Work to be completed:
Go through the listing and state how many lines hold the string "grey". Nothing else is needed.
== == ==
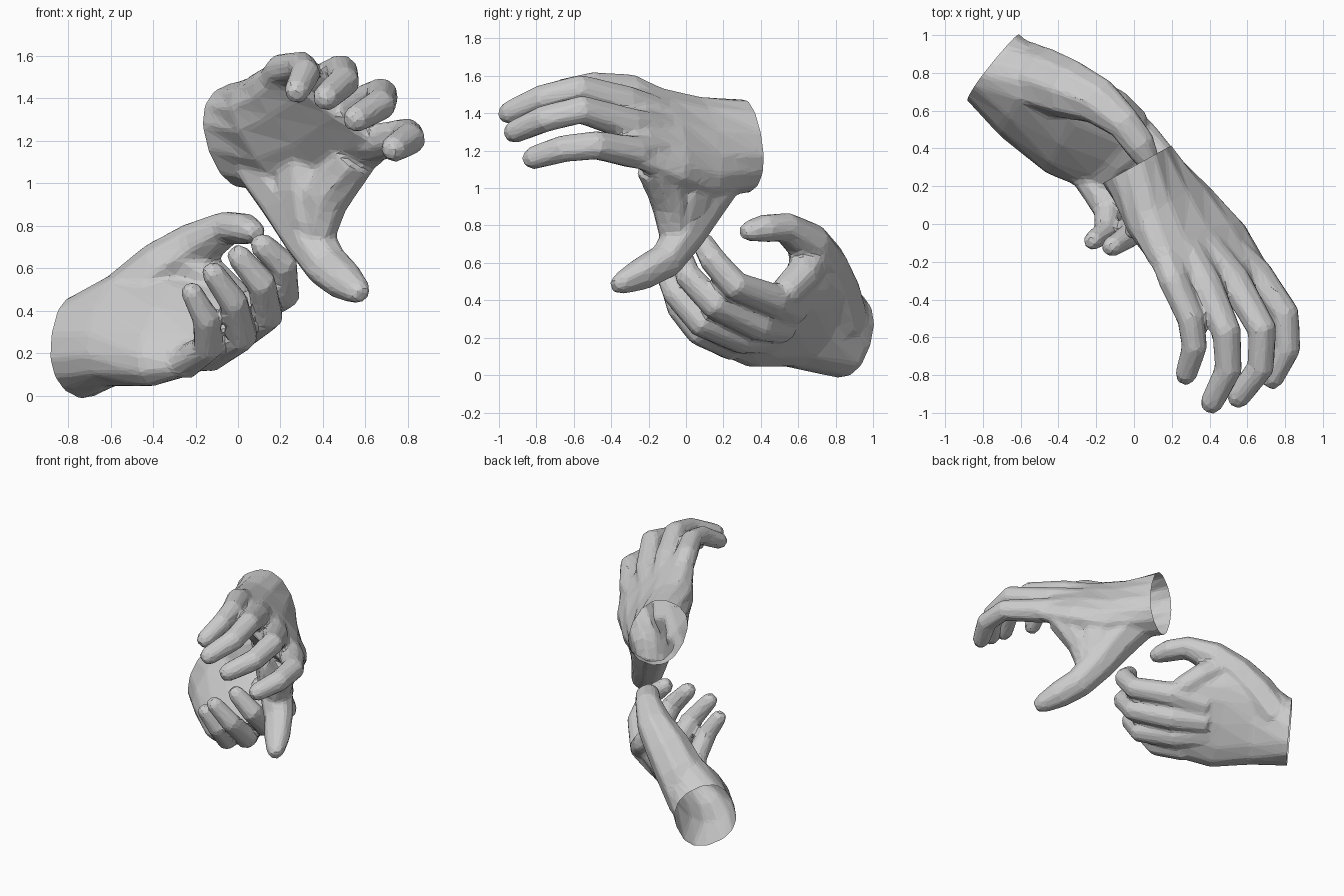
import bpy, bmesh
from math import cos, sin, tau, copysign
from mathutils import Vector

if "Cube" in bpy.data.objects:
    bpy.data.objects.remove(bpy.data.objects["Cube"])


def ring(bm, c, u, n, sides, power=1.0):
    """One closed cross-section; power < 1 makes it squarer."""
    out = []
    for i in range(sides):
        a = tau * (i + 0.5) / sides
        ca, sa = cos(a), sin(a)
        out.append(bm.verts.new(c + u * copysign(abs(ca) ** power, ca)
                                + n * copysign(abs(sa) ** power, sa)))
    return out


def skin(bm, rings):
    """Bridge successive cross-sections and cap both ends."""
    for a, b in zip(rings, rings[1:]):
        for i in range(len(a)):
            j = (i + 1) % len(a)
            bm.faces.new((a[i], a[j], b[j], b[i]))
    bm.faces.new(rings[0][::-1])
    bm.faces.new(rings[-1])


def tangents(pts):
    last = len(pts) - 1
    return [(pts[min(i + 1, last)] - pts[max(i - 1, 0)]).normalized()
            for i in range(last + 1)]


def digit(bm, path, across, flat=0.95, fat=1.0):
    """Tapered finger along x, y, z, radius points with a rounded tip."""
    pts = [Vector(p[:3]) for p in path]
    rad = [p[3] * fat for p in path]
    tip = (pts[-1] - pts[-2]).normalized()
    pts.append(pts[-1] + tip * rad[-1] * 0.7)
    rad.append(rad[-1] * 0.6)
    rings = []
    for c, t, r in zip(pts, tangents(pts), rad):
        u = (across - t * across.dot(t)).normalized()
        rings.append(ring(bm, c, u * r, t.cross(u) * r * flat, 8))
    skin(bm, rings)


def palm(bm, sections, out):
    """Sections: little-side edge, thumb-side edge, half thickness."""
    a, b, th = sections[0]
    ext = [(Vector(a) + out * 0.08, Vector(b) + out * 0.08, th)]
    secs = ext + [(Vector(p), Vector(q), t) for p, q, t in sections]
    mids = [(p + q) / 2 for p, q, _ in secs]
    rings = []
    for (p, q, th), c, t in zip(secs, mids, tangents(mids)):
        u = (q - p) / 2
        rings.append(ring(bm, c, u, t.cross(u).normalized() * th, 14, 0.85))
    skin(bm, rings)


def keep_largest(bm):
    """Remove stray shells left inside the fused skin."""
    todo, islands = set(bm.verts), []
    while todo:
        stack, isl = [todo.pop()], []
        while stack:
            v = stack.pop()
            isl.append(v)
            for e in v.link_edges:
                o = e.other_vert(v)
                if o in todo:
                    todo.remove(o)
                    stack.append(o)
        islands.append(isl)
    islands.sort(key=len)
    stray = [v for isl in islands[:-1] for v in isl]
    bmesh.ops.delete(bm, geom=stray, context='VERTS')


def hand(name, sections, out, fingers, thumb, thumb_across, webs):
    out = Vector(out).normalized()
    wrist = (Vector(sections[0][0]) + Vector(sections[0][1])) / 2
    bm = bmesh.new()
    palm(bm, sections, out)
    knuckles = sections[-2]
    across = Vector(knuckles[1]) - Vector(knuckles[0])
    for f in fingers:
        # each finger starts with a bone running back inside the palm
        root = Vector(f[0][:3]).lerp(wrist, 0.3)
        digit(bm, [(*root, f[0][3])] + f, across, fat=1.16)
    digit(bm, thumb, Vector(thumb_across), 0.88, 1.05)
    for w in webs:
        digit(bm, w, Vector(thumb_across))
    bmesh.ops.recalc_face_normals(bm, faces=bm.faces[:])
    me = bpy.data.meshes.new(name)
    bm.to_mesh(me)
    bm.free()
    ob = bpy.data.objects.new(name, me)
    bpy.context.collection.objects.link(ob)

    # fuse the parts into one skin, then reduce to low-poly facets
    m = ob.modifiers.new("fuse", 'REMESH')
    m.mode = 'VOXEL'
    m.voxel_size = 0.012
    m = ob.modifiers.new("soften", 'SMOOTH')
    m.factor = 0.5
    m.iterations = 16
    m = ob.modifiers.new("facets", 'DECIMATE')
    m.ratio = 0.045
    dg = bpy.context.evaluated_depsgraph_get()
    done = bpy.data.meshes.new_from_object(ob.evaluated_get(dg))
    ob.modifiers.clear()

    # cut the wrist open
    bm = bmesh.new()
    bm.from_mesh(done)
    keep_largest(bm)
    bmesh.ops.bisect_plane(bm, geom=bm.verts[:] + bm.edges[:] + bm.faces[:],
                           plane_co=wrist, plane_no=out, clear_outer=True)
    for f in bm.faces:
        f.smooth = False
    bm.to_mesh(done)
    bm.free()
    ob.data = done
    done.name = name


# upper hand, palm down, reaching forward
hand("upper_right_hand",
     [((-0.07, 0.27, 1.46), (0.10, 0.36, 0.99), 0.19),
      ((0.00, 0.00, 1.47), (0.37, 0.15, 0.95), 0.17),
      ((0.08, -0.17, 1.52), (0.58, -0.03, 1.02), 0.13),
      ((0.16, -0.31, 1.56), (0.70, -0.22, 1.11), 0.095),
      ((0.22, -0.42, 1.55), (0.73, -0.34, 1.17), 0.05)],
     (-0.48, 0.87, 0.0),
     [[(0.21, -0.30, 1.53, 0.075), (0.30, -0.50, 1.55, 0.067),
       (0.32, -0.65, 1.52, 0.063), (0.275, -0.80, 1.43, 0.055)],
      [(0.38, -0.32, 1.46, 0.082), (0.49, -0.57, 1.53, 0.072),
       (0.50, -0.77, 1.48, 0.068), (0.41, -0.95, 1.40, 0.058)],
      [(0.53, -0.30, 1.34, 0.082), (0.68, -0.56, 1.42, 0.072),
       (0.67, -0.76, 1.37, 0.068), (0.55, -0.92, 1.30, 0.058)],
      [(0.65, -0.27, 1.19, 0.082), (0.80, -0.48, 1.23, 0.072),
       (0.81, -0.66, 1.21, 0.068), (0.73, -0.82, 1.16, 0.058)]],
     [(0.13, 0.20, 1.10, 0.15), (0.25, 0.08, 0.92, 0.145), (0.33, -0.01, 0.75, 0.12),
      (0.42, -0.11, 0.61, 0.105), (0.50, -0.24, 0.54, 0.095), (0.565, -0.35, 0.49, 0.065)],
     (0.9, 0.0, 0.45),
     [[(0.54, -0.16, 1.12, 0.12), (0.41, -0.08, 0.93, 0.12), (0.38, -0.07, 0.77, 0.09)],
      [(0.33, 0.03, 1.12, 0.16), (0.33, 0.0, 0.95, 0.15), (0.34, -0.03, 0.80, 0.12)]])

# lower hand, thumb up, fingers curled
hand("lower_left_hand",
     [((-0.78, 0.76, 0.00), (-0.71, 0.90, 0.45), 0.215),
      ((-0.66, 0.50, 0.07), (-0.47, 0.84, 0.57), 0.18),
      ((-0.45, 0.29, 0.07), (-0.23, 0.74, 0.56), 0.15),
      ((-0.27, 0.20, 0.11), (0.06, 0.54, 0.47), 0.09),
      ((-0.21, 0.14, 0.15), (0.12, 0.42, 0.48), 0.05)],
     (-0.77, 0.62, -0.08),
     [[(-0.24, 0.24, 0.16, 0.075), (-0.14, 0.07, 0.23, 0.067),
       (-0.15, -0.04, 0.36, 0.06), (-0.22, -0.09, 0.49, 0.048)],
      [(-0.13, 0.30, 0.20, 0.082), (0.02, 0.08, 0.28, 0.07),
       (-0.02, -0.06, 0.44, 0.063), (-0.12, -0.12, 0.58, 0.052)],
      [(-0.03, 0.39, 0.27, 0.082), (0.14, 0.15, 0.38, 0.072),
       (0.11, 0.01, 0.53, 0.066), (0.00, -0.03, 0.66, 0.053)],
      [(0.04, 0.47, 0.40, 0.082), (0.22, 0.26, 0.48, 0.072),
       (0.21, 0.14, 0.62, 0.066), (0.11, 0.09, 0.71, 0.055)]],
     [(-0.63, 0.81, 0.29, 0.17), (-0.48, 0.76, 0.47, 0.17), (-0.34, 0.71, 0.60, 0.155),
      (-0.19, 0.65, 0.71, 0.125), (-0.05, 0.53, 0.79, 0.09), (0.03, 0.42, 0.785, 0.085),
      (0.07, 0.34, 0.77, 0.065)],
     (0.6, 0.7, 0.0),
     [[(-0.25, 0.67, 0.62, 0.12), (-0.10, 0.62, 0.53, 0.10), (0.00, 0.53, 0.44, 0.09)]])
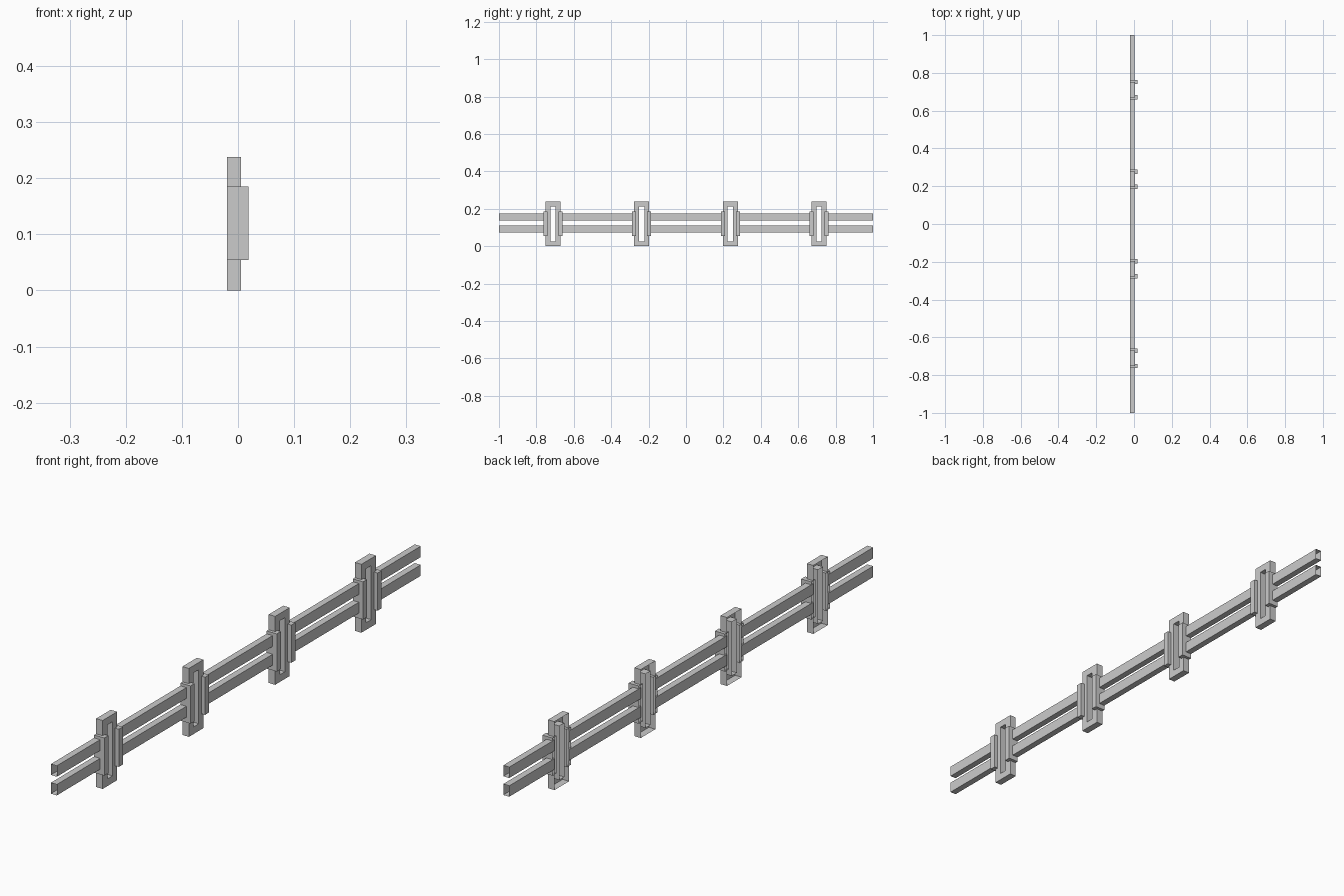
import bpy, bmesh

if "Cube" in bpy.data.objects:
    bpy.data.objects.remove(bpy.data.objects["Cube"])

XB, XF = -0.02, 0.005          # back plane and frame front plane
CENTRES = [-0.711, -0.237, 0.237, 0.711]
HALF_W = 0.040                 # half width of a bracket frame


def finish(name, bm):
    me = bpy.data.meshes.new(name)
    bm.to_mesh(me)
    bm.free()
    ob = bpy.data.objects.new(name, me)
    bpy.context.collection.objects.link(ob)
    return ob


def ring(bm, x, y0, y1, z0, z1):
    return [bm.verts.new((x, y, z)) for y, z in ((y0, z0), (y1, z0), (y1, z1), (y0, z1))]


def bridge(bm, a, b):
    for i in range(4):
        j = (i + 1) % 4
        bm.faces.new((a[i], a[j], b[j], b[i]))


# Square tube rail piece, open at both ends
def rail(name, y0, y1, z0, z1):
    bm = bmesh.new()
    a, b = [[bm.verts.new((x, y, z)) for x, z in
             ((XB, z0), (XB, z1), (XF - 0.002, z1), (XF - 0.002, z0))] for y in (y0, y1)]
    bridge(bm, a, b)
    finish(name, bm)


# Bracket: front plate with a slot, outer walls and slot walls, open at the back
def bracket(name, yc):
    bm = bmesh.new()
    outer = (yc - HALF_W, yc + HALF_W, 0, 0.238)
    slot = (yc - 0.014, yc + 0.014, 0.025, 0.213)
    ob, of = ring(bm, XB, *outer), ring(bm, XF, *outer)
    sf, sb = ring(bm, XF, *slot), ring(bm, XB, *slot)
    bridge(bm, ob, of)
    bridge(bm, of, sf)
    bridge(bm, sf, sb)
    finish(name, bm)


# Side clip: shallow box straddling the bracket edge, open at the back
def clip(name, yc):
    bm = bmesh.new()
    dims = (yc - 0.011, yc + 0.011, 0.054, 0.185)
    b, f = ring(bm, XB, *dims), ring(bm, 0.019, *dims)
    bridge(bm, b, f)
    bm.faces.new(f)
    finish(name, bm)


for i, yc in enumerate(CENTRES):
    bracket(f"bracket_{i + 1}", yc)
    for side, s in (("left", -1), ("right", 1)):
        clip(f"clip_{side}_{i + 1}", yc + s * HALF_W)

# Rail pieces run between the brackets
starts = [-1] + [c + HALF_W for c in CENTRES]
ends = [c - HALF_W for c in CENTRES] + [1]
for i, (y0, y1) in enumerate(zip(starts, ends)):
    rail(f"lower_rail_{i + 1}", y0, y1, 0.072, 0.110)
    rail(f"upper_rail_{i + 1}", y0, y1, 0.137, 0.175)
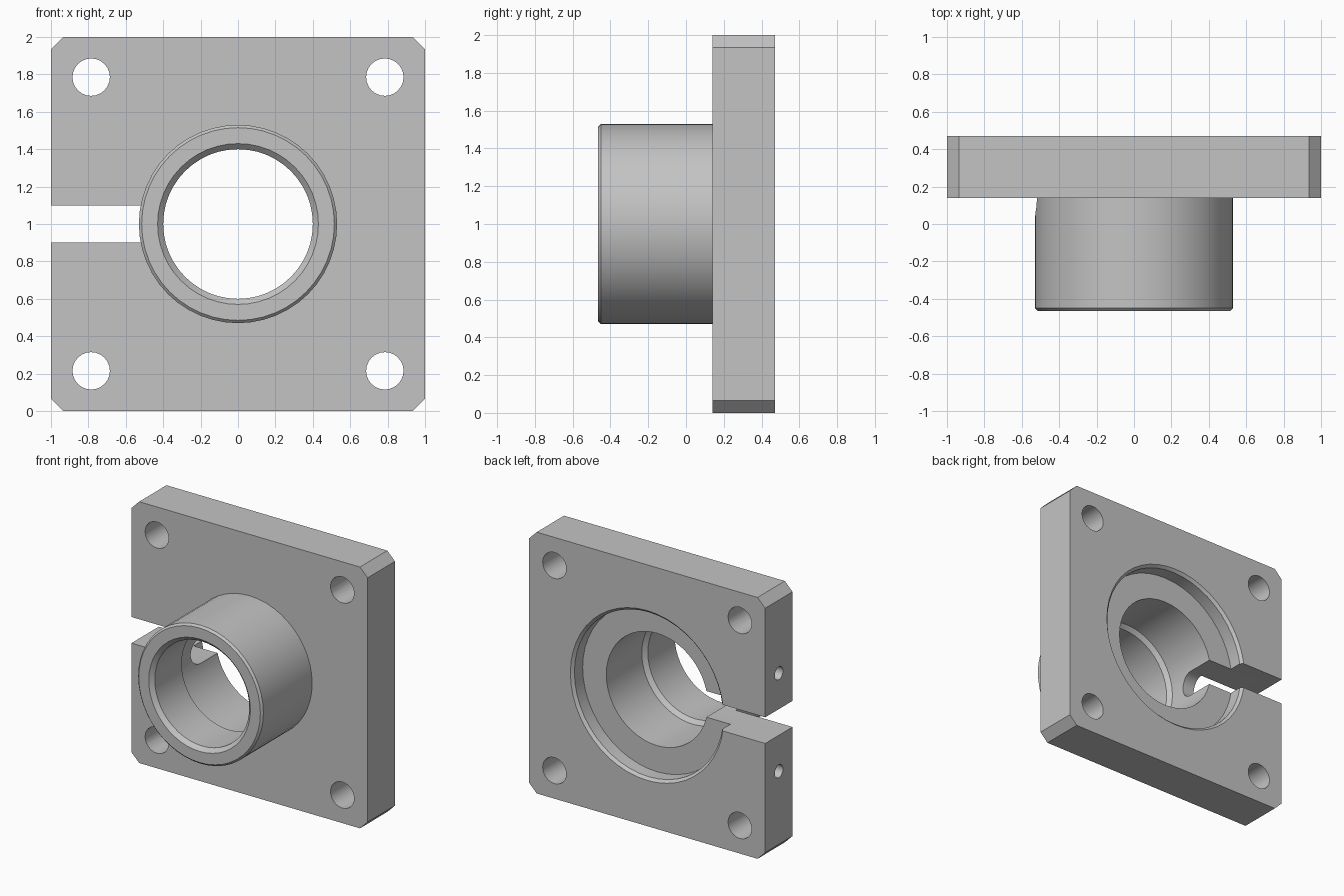
import bpy, bmesh, math
from mathutils import Vector

if "Cube" in bpy.data.objects:
    bpy.data.objects.remove(bpy.data.objects["Cube"], do_unlink=True)

CENTRE = Vector((0, 0, 1))

grey = bpy.data.materials.new("plain_grey")
grey.use_nodes = True
colour = (0.55, 0.55, 0.55, 1)
grey.diffuse_color = colour
grey.node_tree.nodes["Principled BSDF"].inputs["Base Color"].default_value = colour


def finish(name, bm):
    bmesh.ops.remove_doubles(bm, verts=bm.verts, dist=1e-5)
    bmesh.ops.recalc_face_normals(bm, faces=bm.faces)
    mesh = bpy.data.meshes.new(name)
    bm.to_mesh(mesh)
    bm.free()
    mesh.materials.append(grey)
    obj = bpy.data.objects.new(name, mesh)
    bpy.context.collection.objects.link(obj)
    return obj


def lathe(name, profile, sides=48):
    """Turn a closed (radius, y) profile around the bore axis."""
    bm = bmesh.new()
    verts = [bm.verts.new(CENTRE + Vector((r, y, 0))) for r, y in profile]
    edges = [bm.edges.new(pair) for pair in zip(verts, verts[1:])]
    bmesh.ops.spin(bm, geom=verts + edges, cent=CENTRE, axis=(0, 1, 0),
                   angle=math.tau, steps=sides, use_duplicate=False)
    return finish(name, bm)


def prism(name, points, offset):
    """Extrude a flat outline along an offset."""
    bm = bmesh.new()
    face = bm.faces.new([bm.verts.new(p) for p in points])
    result = bmesh.ops.extrude_face_region(bm, geom=[face], use_keep_orig=True)
    moved = [v for v in result["geom"] if isinstance(v, bmesh.types.BMVert)]
    bmesh.ops.translate(bm, verts=moved, vec=offset)
    return finish(name, bm)


def circle(centre, radius, u, v, sides=24):
    c, u, v = Vector(centre), Vector(u), Vector(v)
    angles = [math.tau * i / sides for i in range(sides)]
    return [c + radius * (u * math.cos(a) + v * math.sin(a)) for a in angles]


X, Y, Z = Vector((1, 0, 0)), Vector((0, 1, 0)), Vector((0, 0, 1))
FRONT, BACK, CUT = 0.14, 0.47, 0.935

# Square plate with chamfered corners
outline = [(1, CUT), (CUT, 1), (-CUT, 1), (-1, CUT),
           (-1, -CUT), (-CUT, -1), (CUT, -1), (1, -CUT)]
flange = prism("clamp_flange", [(x, FRONT, z + 1) for x, z in outline],
               Y * (BACK - FRONT))

# Round boss on the front, sunk into the plate
boss = lathe("boss", [(0, 0.25), (0.53, 0.25), (0.53, -0.45),
                      (0.515, -0.465), (0, -0.465)])

# Stepped bore with a rear recess and chamfered mouths
bore = lathe("bore_cutter", [(0, 0.52), (0.70, 0.52), (0.63, 0.45), (0.63, 0.35),
                             (0.43, 0.35), (0.43, -0.08), (0.40, -0.11),
                             (0.40, -0.435), (0.50, -0.535), (0, -0.535)])

# Clamp slot with a rounded end reaching into the boss
arc = [math.pi * i / 16 for i in range(17)]
slot_outline = [(-1.2, FRONT - 0.1 * math.sin(a), 1 + 0.1 * math.cos(a)) for a in arc]
slot_outline += [(-1.2, 0.6, 0.9), (-1.2, 0.6, 1.1)]
slot = prism("slot_cutter", slot_outline, X * 0.9)

cutters = [bore, slot]

# Corner bolt holes and blind screw holes in the slotted side
for s in (-1, 1):
    for x in (-0.785, 0.785):
        cutters.append(prism("bolt_hole_cutter",
                             circle((x, 0, 1 + s * 0.785), 0.1, X, Z), Y * 0.6))
    cutters.append(prism("screw_hole_cutter",
                         circle((-1.1, 0.305, 1 + s * 0.375), 0.05, Y, Z, 16), X * 0.4))

# Join the solids, then cut the openings
bpy.context.view_layer.objects.active = flange
for tool in [boss] + cutters:
    mod = flange.modifiers.new("boolean", "BOOLEAN")
    mod.operation = "UNION" if tool is boss else "DIFFERENCE"
    mod.solver = "EXACT"
    mod.object = tool
    bpy.ops.object.modifier_apply(modifier=mod.name)
    bpy.data.objects.remove(tool, do_unlink=True)

bpy.ops.object.select_all(action="DESELECT")
flange.select_set(True)
bpy.ops.object.shade_smooth_by_angle(angle=math.radians(25))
== == ==
Answer below:
5